Last year at this time, I wrote a column on dealing with grief or anxiety during the holidays. After its printing, I received a lot of positive feedback and thought it would be a good idea to repeat the topic with a few updates.
While the holidays are typically a time of joy, many of us are struggling. The pandemic has taken its toll on us and our loved ones physically, emotionally and financially. It’s hard to have Christmas spirit when many Americans are still losing their battle with COVID-19 or other illnesses.
There are things we can do to try to have some moments where we feel grateful, thankful and even happy. Whether you have lost someone special, are disconnected from someone you love, lost your job or the beloved family pet, below are some things you can try to help deal with your grief or anxiety.
1. Acknowledge your feelings. Holding our feelings in can have a significant impact on our physical and emotional health. It’s perfectly acceptable to be sad, frustrated or even angry when you face a significant loss. It’s important to find healthy ways to express your grief. Talk to a trusted friend, write a poem or have a good cry. There is no right or wrong way to deal with grief. As it relates to anxiety, keep in mind, it’s ok to feel anxious. No one really knows how it feels unless they’ve experienced it. Acknowledge your feelings and share them with those you trust and get the support you need.
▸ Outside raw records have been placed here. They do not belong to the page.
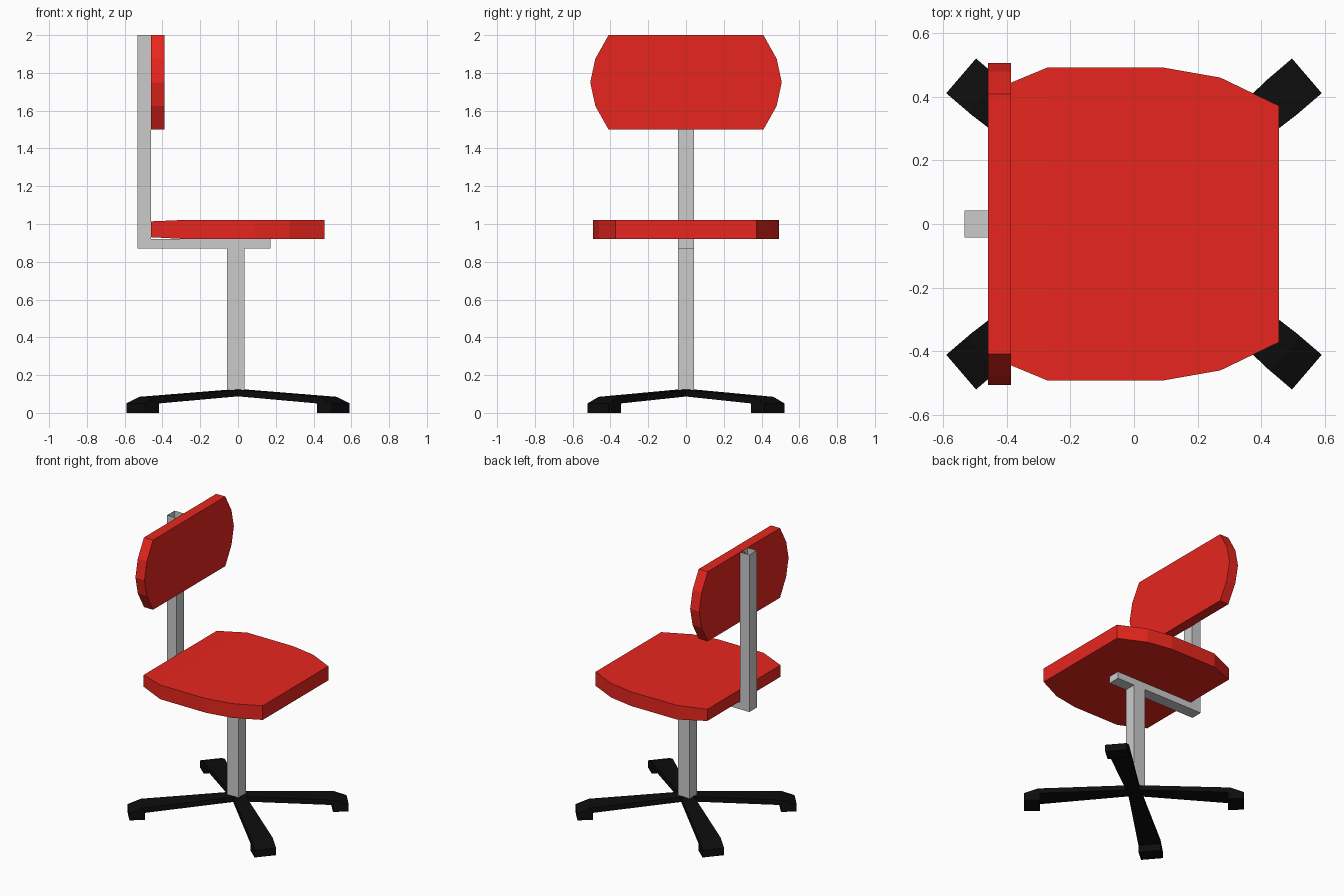
import bpy, bmesh, math
from mathutils import Vector

if "Cube" in bpy.data.objects:
    bpy.data.objects.remove(bpy.data.objects["Cube"])


def material(name, rgb):
    m = bpy.data.materials.new(name)
    m.diffuse_color = (*rgb, 1)
    m.use_nodes = True
    m.node_tree.nodes["Principled BSDF"].inputs["Base Color"].default_value = m.diffuse_color
    return m


def finish(bm, name, mat=None):
    bmesh.ops.recalc_face_normals(bm, faces=bm.faces[:])
    me = bpy.data.meshes.new(name)
    bm.to_mesh(me)
    bm.free()
    ob = bpy.data.objects.new(name, me)
    bpy.context.collection.objects.link(ob)
    if mat:
        me.materials.append(mat)
    return ob


def loft(bm, a, b):
    """Closed solid between two matching outlines."""
    va = [bm.verts.new(p) for p in a]
    vb = [bm.verts.new(p) for p in b]
    bm.faces.new(va)
    bm.faces.new(vb[::-1])
    n = len(a)
    for i in range(n):
        bm.faces.new((va[i], vb[i], vb[(i + 1) % n], va[(i + 1) % n]))


def drop_top(bm, z):
    """Leave a tube open at its upper end."""
    faces = [f for f in bm.faces if all(v.co.z > z for v in f.verts)]
    bmesh.ops.delete(bm, geom=faces, context='FACES_ONLY')


red = material("red", (0.80, 0.019, 0.013))
black = material("black", (0.004, 0.004, 0.004))

# Seat: half outline mirrored in y, slightly thinner at the rear edge
half = [(0.457, 0.372), (0.272, 0.461), (0.09, 0.493), (-0.272, 0.493), (-0.46, 0.415)]
outline = half + [(x, -y) for x, y in reversed(half)]
bm = bmesh.new()
loft(bm,
     [(x, y, 0.93 if x < -0.4 else 0.92) for x, y in outline],
     [(x, y, 1.014 if x < -0.4 else 1.022) for x, y in outline])
bmesh.ops.triangulate(bm, faces=[f for f in bm.faces if len(f.verts) > 4])
finish(bm, "seat", red)

# Backrest: rounded-end panel
half = [(0.41, 2.0), (0.48, 1.875), (0.507, 1.75), (0.48, 1.625), (0.41, 1.5)]
outline = half + [(-y, z) for y, z in reversed(half)]
bm = bmesh.new()
loft(bm, [(-0.46, y, z) for y, z in outline], [(-0.388, y, z) for y, z in outline])
finish(bm, "backrest", red)

# L-shaped support bracket with an open upper end
profile = [(-0.533, 0.871), (0.172, 0.871), (0.172, 0.92),
           (-0.46, 0.92), (-0.46, 2.0), (-0.533, 2.0)]
bm = bmesh.new()
loft(bm, [(x, -0.042, z) for x, z in profile], [(x, 0.042, z) for x, z in profile])
drop_top(bm, 1.9)
finish(bm, "back_support", None)

# Central column
square = [(-0.058, -0.042), (0.034, -0.042), (0.034, 0.042), (-0.058, 0.042)]
bm = bmesh.new()
loft(bm, [(x, y, 0.11) for x, y in square], [(x, y, 0.871) for x, y in square])
finish(bm, "column", None)

# Four tapered legs with feet: (radius, height, half width)
leg = [(0, 0.09, 0.04), (0.614, 0.05, 0.072), (0.614, 0, 0.072), (0.717, 0, 0.072),
       (0.717, 0.05, 0.072), (0.628, 0.085, 0.072), (0, 0.125, 0.04)]
up = Vector((0, 0, 1))
for i, deg in enumerate((40.6, 139.4, 220.6, 319.4), 1):
    d = Vector((math.cos(math.radians(deg)), math.sin(math.radians(deg)), 0))
    s = Vector((-d.y, d.x, 0))
    bm = bmesh.new()
    loft(bm, [d * r + up * z + s * w for r, z, w in leg],
         [d * r + up * z - s * w for r, z, w in leg])
    finish(bm, f"base_leg_{i}", black)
2. Connect with people. With the COVID-19 positivity rate in our area being elevated again, it’s difficult to connect safely in person in large groups. However, we can still connect by phone, Zoom or socially distance in small groups. Set up a Zoom call or meet someone to go for a walk. Humans have a basic need to connect with others. There are several ways to do this. One of my favorite ways is by sharing photos. I love to text or email a special photo to remind the person of a fun or important memory that we’ve shared. How do you connect with your family and friends?
3. Create new memories or keep traditions going. To honor a loved one, create a new memory in their honor. Many funeral homes create a page for family members and friends to share special stories and memories of the person they lost. We can do this at any time. The holidays are a perfect time to focus on creating new memories or keeping your current traditions going with your family, even if it doesn’t feel quite right this year. Making cookies is usually a tradition that can make people smile.
4. Ask for help. The holidays are a time to give to others. If you’re struggling, don’t be afraid to ask for help. Most people want to give, but don’t want to overstep. When you ask for help, you’re allowing your loved ones to give what you need most.
Have a peaceful Christmas. Enjoy the holiday. Stay healthy and safe.
Look for more organizing tips from Deb in the Observer-Dispatch every Sunday and on her websites decluttercoachdeb.com and dceffconsult.com. You can follow her on social media and watch her TV show Organization Motivation! organizationmotivation.com.
This article originally appeared on Observer-Dispatch: Four ways to deal with grief and anxiety